= Task prompt =
Find every line below that contains the word "side" and copy it out.
--------
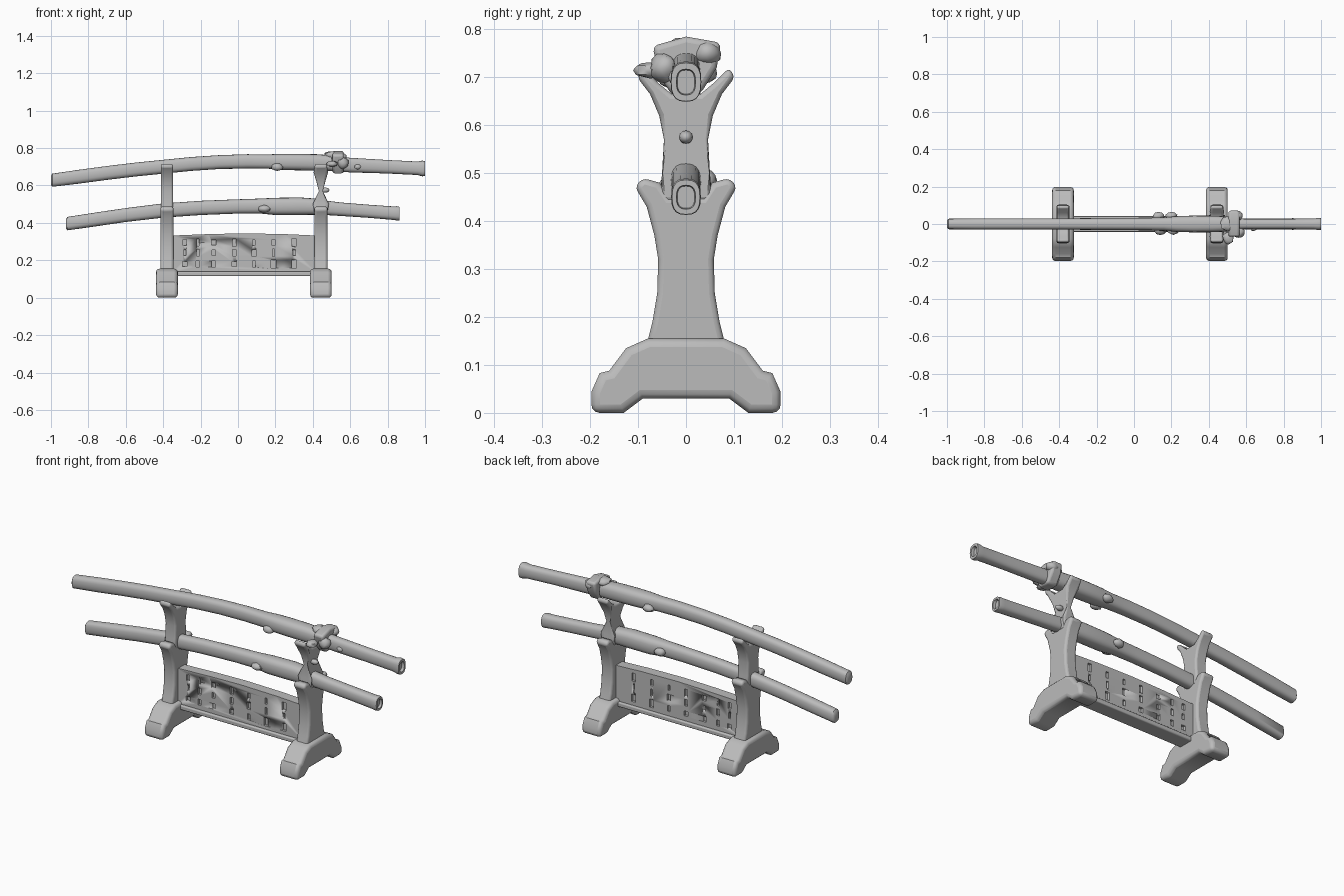
import bpy, bmesh, math, random
from mathutils import Vector
random.seed(4)

grey = bpy.data.materials.new("plain grey")
grey.diffuse_color = (0.5, 0.5, 0.5, 1)


def finish(bm, name, bevel=0.0, segs=3):
    bmesh.ops.recalc_face_normals(bm, faces=bm.faces)
    me = bpy.data.meshes.new(name)
    bm.to_mesh(me)
    bm.free()
    ob = bpy.data.objects.new(name, me)
    bpy.context.collection.objects.link(ob)
    me.materials.append(grey)
    if bevel:
        m = ob.modifiers.new("bevel", 'BEVEL')
        m.width, m.segments = bevel, segs
        m.limit_method, m.angle_limit = 'ANGLE', math.radians(58)
    bpy.ops.object.select_all(action='DESELECT')
    ob.select_set(True)
    bpy.context.view_layer.objects.active = ob
    bpy.ops.object.shade_smooth_by_angle(angle=math.radians(45))
    return ob


def prism(name, pts, centre, half, axis='x', bevel=0.0, width=None):
    """Extrude a 2D outline along x (points y,z) or along y (points x,z)."""
    bm = bmesh.new()
    loops = []
    for s in (-1, 1):
        ring = []
        for a, z in pts:
            t = centre + s * half * (width(z) if width else 1)
            ring.append(bm.verts.new((t, a, z) if axis == 'x' else (a, t, z)))
        loops.append(ring)
        bm.faces.new(ring)
    n = len(pts)
    for i in range(n):
        j = (i + 1) % n
        bm.faces.new((loops[0][i], loops[0][j], loops[1][j], loops[1][i]))
    return finish(bm, name, bevel)


def mirrored(half):
    return half + [(-y, z) for y, z in reversed(half) if y > 1e-6]


def rod(name, secs, n=20):
    """Loft rounded sections (x, z, half y, half z) along x."""
    bm = bmesh.new()
    rings = []
    for x, z, ry, rz in secs:
        ring = []
        for k in range(n):
            a = 2 * math.pi * k / n
            c, s = math.cos(a), math.sin(a)
            ring.append(bm.verts.new((x, ry * math.copysign(abs(c) ** 0.75, c),
                                      z + rz * math.copysign(abs(s) ** 0.75, s))))
        rings.append(ring)
    for r, q in zip(rings, rings[1:]):
        for k in range(n):
            bm.faces.new((r[k], r[(k + 1) % n], q[(k + 1) % n], q[k]))
    bm.faces.new(rings[0])
    bm.faces.new(rings[-1])
    return finish(bm, name)


def lump(name, loc, size, rough=0.0):
    bm = bmesh.new()
    bmesh.ops.create_icosphere(bm, subdivisions=2, radius=1)
    for v in bm.verts:
        k = 1 + random.uniform(-rough, rough)
        v.co = Vector(loc) + Vector([c * s * k for c, s in zip(v.co, size)])
    return finish(bm, name)


# stand: two feet, two lower posts, two upper posts
foot = mirrored([(0.09, 0.03), (0.13, 0.0), (0.198, 0.0), (0.197, 0.045), (0.18, 0.083),
                 (0.16, 0.088), (0.125, 0.135), (0.08, 0.155)])
lower = mirrored([(0.085, 0.13), (0.07, 0.19), (0.06, 0.25), (0.058, 0.32), (0.066, 0.37),
                  (0.082, 0.43), (0.107, 0.472), (0.09, 0.49), (0.055, 0.48), (0.035, 0.45)])
upper = mirrored([(0.055, 0.44), (0.05, 0.5), (0.046, 0.57), (0.056, 0.62), (0.075, 0.665),
                  (0.102, 0.70), (0.09, 0.72), (0.06, 0.69), (0.03, 0.665)])


def waist(z):
    return 0.5 if 0.53 < z < 0.6 else (0.75 if 0.6 <= z < 0.64 else 1)


for side, x, wfun in (("left", -0.38, None), ("right", 0.443, waist)):
    prism(side + "_foot", foot, x, 0.058, bevel=0.018)
    prism(side + "_lower_post", lower, x, 0.035, bevel=0.012)
    prism(side + "_upper_post", upper, x, 0.033, bevel=0.01, width=wfun)
lump("right_post_knob", (0.465, 0, 0.575), (0.025, 0.015, 0.014))

# panel between the posts, with recessed slots on both faces
panel = prism("panel", [(-0.36, 0.13), (0.425, 0.13), (0.425, 0.332), (0.25, 0.34),
                        (0.03, 0.344), (-0.16, 0.34), (-0.36, 0.332)], 0.0, 0.028, 'y')
bm = bmesh.new()
for cx in (-0.285, -0.215, -0.13, -0.02, 0.085, 0.19, 0.30):
    for cz in (0.295, 0.24, 0.18):
        w, h = random.uniform(0.012, 0.026), random.uniform(0.025, 0.045)
        for s in (-1, 1):
            g = bmesh.ops.create_cube(bm, size=1)['verts']
            for v in g:
                v.co = Vector((cx + v.co.x * w, s * 0.03 + v.co.y * 0.03, cz + v.co.z * h))
cutter = finish(bm, "slot_cutter")
cutter.hide_render = True
cutter.hide_set(True)
cut = panel.modifiers.new("slots", 'BOOLEAN')
cut.operation, cut.object, cut.solver = 'DIFFERENCE', cutter, 'EXACT'
prism("bottom_rail", [(-0.36, 0.115), (0.425, 0.115), (0.425, 0.14), (-0.36, 0.14)],
      0.0, 0.042, 'y', bevel=0.006)

# upper sword: curved scabbard with thicker mouth, then grip with open end
rod("upper_scabbard", [(-1.0, 0.627, 0.02, 0.024), (-0.993, 0.628, 0.028, 0.035),
    (-0.85, 0.647, 0.03, 0.037), (-0.7, 0.667, 0.03, 0.037), (-0.55, 0.685, 0.03, 0.037),
    (-0.4, 0.70, 0.03, 0.037), (-0.25, 0.715, 0.031, 0.037), (-0.1, 0.725, 0.032, 0.037),
    (0.05, 0.729, 0.033, 0.038), (0.16, 0.728, 0.035, 0.038), (0.23, 0.726, 0.042, 0.043),
    (0.32, 0.725, 0.045, 0.044), (0.42, 0.723, 0.044, 0.044), (0.5, 0.719, 0.04, 0.042)])
rod("upper_grip", [(0.48, 0.717, 0.032, 0.038), (0.6, 0.709, 0.028, 0.039),
    (0.8, 0.70, 0.028, 0.036), (0.96, 0.692, 0.029, 0.036), (0.985, 0.691, 0.032, 0.042),
    (1.0, 0.69, 0.031, 0.04), (1.0, 0.69, 0.02, 0.027), (0.985, 0.69, 0.018, 0.025)])

# guard with a knotted cord around it
prism("guard", [(-0.07, 0.765), (0, 0.785), (0.073, 0.772), (0.064, 0.72), (0.03, 0.665),
                (-0.03, 0.665), (-0.055, 0.70)], 0.535, 0.03, bevel=0.012)
for i, (loc, size) in enumerate([((0.505, -0.075, 0.715), (0.03, 0.034, 0.018)),
                                 ((0.56, -0.045, 0.72), (0.03, 0.03, 0.03)),
                                 ((0.5, 0.0, 0.762), (0.04, 0.04, 0.022)),
                                 ((0.55, 0.045, 0.75), (0.035, 0.028, 0.025)),
                                 ((0.64, -0.025, 0.70), (0.018, 0.012, 0.014))]):
    lump("cord_knot_%d" % (i + 1), loc, size, 0.12)

# lower sword
rod("lower_scabbard", [(-0.92, 0.395, 0.02, 0.026), (-0.912, 0.396, 0.028, 0.036),
    (-0.75, 0.42, 0.03, 0.037), (-0.6, 0.442, 0.03, 0.037), (-0.4, 0.466, 0.03, 0.038),
    (-0.2, 0.48, 0.031, 0.038), (0.0, 0.488, 0.033, 0.038), (0.12, 0.49, 0.035, 0.04),
    (0.2, 0.488, 0.043, 0.046), (0.33, 0.489, 0.044, 0.047), (0.44, 0.486, 0.04, 0.042)])
rod("lower_grip", [(0.42, 0.485, 0.032, 0.04), (0.55, 0.473, 0.03, 0.036),
    (0.7, 0.462, 0.03, 0.035), (0.83, 0.452, 0.03, 0.036), (0.85, 0.451, 0.031, 0.038),
    (0.863, 0.45, 0.029, 0.036), (0.863, 0.45, 0.02, 0.025), (0.85, 0.45, 0.018, 0.023)])

# cord knobs on the scabbards
for nm, x, z in (("upper", 0.21, 0.698), ("lower", 0.14, 0.475)):
    lump(nm + "_front_knob", (x, -0.035, z), (0.032, 0.022, 0.02), 0.1)
    lump(nm + "_back_knob", (x - 0.01, 0.042, z + 0.01), (0.03, 0.022, 0.022), 0.1)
--------
= Exercise solution =
for side, x, wfun in (("left", -0.38, None), ("right", 0.443, waist)):
    prism(side + "_foot", foot, x, 0.058, bevel=0.018)
    prism(side + "_lower_post", lower, x, 0.035, bevel=0.012)
    prism(side + "_upper_post", upper, x, 0.033, bevel=0.01, width=wfun)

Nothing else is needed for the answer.